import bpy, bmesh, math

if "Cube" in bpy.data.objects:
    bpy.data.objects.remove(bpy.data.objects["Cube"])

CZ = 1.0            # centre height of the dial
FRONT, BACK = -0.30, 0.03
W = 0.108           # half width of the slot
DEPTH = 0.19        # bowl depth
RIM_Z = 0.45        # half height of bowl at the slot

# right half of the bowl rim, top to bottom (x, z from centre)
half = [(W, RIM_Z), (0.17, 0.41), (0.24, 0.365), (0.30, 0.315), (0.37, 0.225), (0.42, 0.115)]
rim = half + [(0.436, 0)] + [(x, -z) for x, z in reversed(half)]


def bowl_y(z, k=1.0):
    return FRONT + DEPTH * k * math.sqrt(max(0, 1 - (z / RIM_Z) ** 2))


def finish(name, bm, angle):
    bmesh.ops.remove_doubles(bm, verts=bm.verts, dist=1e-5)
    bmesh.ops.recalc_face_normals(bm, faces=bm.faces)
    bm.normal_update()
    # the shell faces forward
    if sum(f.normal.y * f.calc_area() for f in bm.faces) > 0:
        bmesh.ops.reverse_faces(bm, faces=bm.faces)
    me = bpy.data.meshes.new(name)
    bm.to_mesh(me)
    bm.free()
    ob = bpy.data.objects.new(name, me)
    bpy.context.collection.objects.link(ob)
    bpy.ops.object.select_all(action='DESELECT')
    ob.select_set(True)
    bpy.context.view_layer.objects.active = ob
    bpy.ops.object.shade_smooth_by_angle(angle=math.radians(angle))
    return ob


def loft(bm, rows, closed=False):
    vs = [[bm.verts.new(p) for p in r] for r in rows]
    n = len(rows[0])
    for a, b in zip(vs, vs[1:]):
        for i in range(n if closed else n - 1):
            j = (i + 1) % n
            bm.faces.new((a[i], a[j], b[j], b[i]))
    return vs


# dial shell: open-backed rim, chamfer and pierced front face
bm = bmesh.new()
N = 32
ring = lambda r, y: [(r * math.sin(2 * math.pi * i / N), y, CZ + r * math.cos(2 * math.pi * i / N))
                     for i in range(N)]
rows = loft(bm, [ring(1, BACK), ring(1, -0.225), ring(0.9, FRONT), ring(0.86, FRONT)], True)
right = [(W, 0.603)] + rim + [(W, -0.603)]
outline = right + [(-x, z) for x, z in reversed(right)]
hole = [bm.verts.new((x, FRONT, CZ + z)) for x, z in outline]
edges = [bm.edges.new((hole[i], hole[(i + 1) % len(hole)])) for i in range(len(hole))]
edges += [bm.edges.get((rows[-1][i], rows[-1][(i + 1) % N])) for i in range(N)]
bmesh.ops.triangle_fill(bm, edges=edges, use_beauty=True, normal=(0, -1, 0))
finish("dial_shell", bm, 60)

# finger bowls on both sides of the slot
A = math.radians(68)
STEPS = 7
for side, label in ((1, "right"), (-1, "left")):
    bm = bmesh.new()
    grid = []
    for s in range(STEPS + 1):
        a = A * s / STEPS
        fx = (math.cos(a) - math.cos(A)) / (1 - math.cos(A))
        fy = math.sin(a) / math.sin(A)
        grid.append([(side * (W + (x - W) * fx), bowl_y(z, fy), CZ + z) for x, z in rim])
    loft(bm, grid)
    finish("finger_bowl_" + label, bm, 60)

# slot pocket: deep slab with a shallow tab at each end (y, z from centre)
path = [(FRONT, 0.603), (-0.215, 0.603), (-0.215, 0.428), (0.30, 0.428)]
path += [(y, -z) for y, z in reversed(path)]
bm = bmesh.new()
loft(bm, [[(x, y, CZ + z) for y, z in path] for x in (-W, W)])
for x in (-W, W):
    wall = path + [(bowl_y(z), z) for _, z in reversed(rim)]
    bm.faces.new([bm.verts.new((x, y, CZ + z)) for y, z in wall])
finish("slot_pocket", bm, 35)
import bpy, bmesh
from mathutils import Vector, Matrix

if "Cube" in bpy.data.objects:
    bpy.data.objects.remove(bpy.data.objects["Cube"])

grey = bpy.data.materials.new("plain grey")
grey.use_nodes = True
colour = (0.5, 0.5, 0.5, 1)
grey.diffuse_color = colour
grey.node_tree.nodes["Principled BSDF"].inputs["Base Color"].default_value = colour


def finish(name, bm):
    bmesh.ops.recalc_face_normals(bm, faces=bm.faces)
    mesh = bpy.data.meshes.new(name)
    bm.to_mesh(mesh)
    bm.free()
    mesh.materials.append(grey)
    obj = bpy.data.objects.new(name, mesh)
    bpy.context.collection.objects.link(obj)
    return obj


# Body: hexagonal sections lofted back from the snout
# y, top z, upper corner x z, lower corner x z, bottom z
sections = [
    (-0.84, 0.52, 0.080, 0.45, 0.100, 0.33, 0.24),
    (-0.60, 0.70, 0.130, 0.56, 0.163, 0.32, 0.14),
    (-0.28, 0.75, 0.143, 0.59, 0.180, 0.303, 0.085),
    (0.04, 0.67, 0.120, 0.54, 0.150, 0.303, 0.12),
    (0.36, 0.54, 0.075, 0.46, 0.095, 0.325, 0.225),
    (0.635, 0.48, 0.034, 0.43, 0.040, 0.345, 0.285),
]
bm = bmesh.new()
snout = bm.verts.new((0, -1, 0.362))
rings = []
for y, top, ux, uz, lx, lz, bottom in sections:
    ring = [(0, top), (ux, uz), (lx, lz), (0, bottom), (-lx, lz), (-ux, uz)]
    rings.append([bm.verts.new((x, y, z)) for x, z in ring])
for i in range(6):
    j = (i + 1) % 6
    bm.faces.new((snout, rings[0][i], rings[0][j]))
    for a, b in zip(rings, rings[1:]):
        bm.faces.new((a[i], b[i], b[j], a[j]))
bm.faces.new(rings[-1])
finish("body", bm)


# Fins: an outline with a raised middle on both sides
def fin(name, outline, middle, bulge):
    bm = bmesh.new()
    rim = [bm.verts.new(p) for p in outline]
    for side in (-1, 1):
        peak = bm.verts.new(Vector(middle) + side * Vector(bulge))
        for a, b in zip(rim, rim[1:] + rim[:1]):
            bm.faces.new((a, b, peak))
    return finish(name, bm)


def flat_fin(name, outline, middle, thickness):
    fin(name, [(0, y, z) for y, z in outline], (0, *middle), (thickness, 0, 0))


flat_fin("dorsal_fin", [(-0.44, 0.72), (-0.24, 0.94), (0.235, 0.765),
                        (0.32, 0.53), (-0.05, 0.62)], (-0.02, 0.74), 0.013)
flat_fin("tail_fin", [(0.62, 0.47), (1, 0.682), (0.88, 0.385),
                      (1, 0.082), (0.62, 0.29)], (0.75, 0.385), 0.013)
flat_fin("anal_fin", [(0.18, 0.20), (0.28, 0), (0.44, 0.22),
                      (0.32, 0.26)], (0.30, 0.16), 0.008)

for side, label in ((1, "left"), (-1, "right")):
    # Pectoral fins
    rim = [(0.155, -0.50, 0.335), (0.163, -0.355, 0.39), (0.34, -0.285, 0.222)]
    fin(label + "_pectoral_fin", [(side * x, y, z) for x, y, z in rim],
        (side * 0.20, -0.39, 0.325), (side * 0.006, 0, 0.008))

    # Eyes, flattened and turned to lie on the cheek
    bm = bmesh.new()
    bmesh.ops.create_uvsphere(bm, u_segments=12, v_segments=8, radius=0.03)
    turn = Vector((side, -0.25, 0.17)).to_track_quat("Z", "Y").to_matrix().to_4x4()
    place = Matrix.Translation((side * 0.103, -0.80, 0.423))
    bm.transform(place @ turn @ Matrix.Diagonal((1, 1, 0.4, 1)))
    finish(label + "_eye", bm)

■ What the exercise asks ■
Taking the records from the top, repeat each line exactly until you have repeated the line that contains "# the shell faces forward".

■ Exercise result ■
import bpy, bmesh, math

if "Cube" in bpy.data.objects:
    bpy.data.objects.remove(bpy.data.objects["Cube"])

CZ = 1.0            # centre height of the dial
FRONT, BACK = -0.30, 0.03
W = 0.108           # half width of the slot
DEPTH = 0.19        # bowl depth
RIM_Z = 0.45        # half height of bowl at the slot

# right half of the bowl rim, top to bottom (x, z from centre)
half = [(W, RIM_Z), (0.17, 0.41), (0.24, 0.365), (0.30, 0.315), (0.37, 0.225), (0.42, 0.115)]
rim = half + [(0.436, 0)] + [(x, -z) for x, z in reversed(half)]


def bowl_y(z, k=1.0):
    return FRONT + DEPTH * k * math.sqrt(max(0, 1 - (z / RIM_Z) ** 2))


def finish(name, bm, angle):
    bmesh.ops.remove_doubles(bm, verts=bm.verts, dist=1e-5)
    bmesh.ops.recalc_face_normals(bm, faces=bm.faces)
    bm.normal_update()
    # the shell faces forward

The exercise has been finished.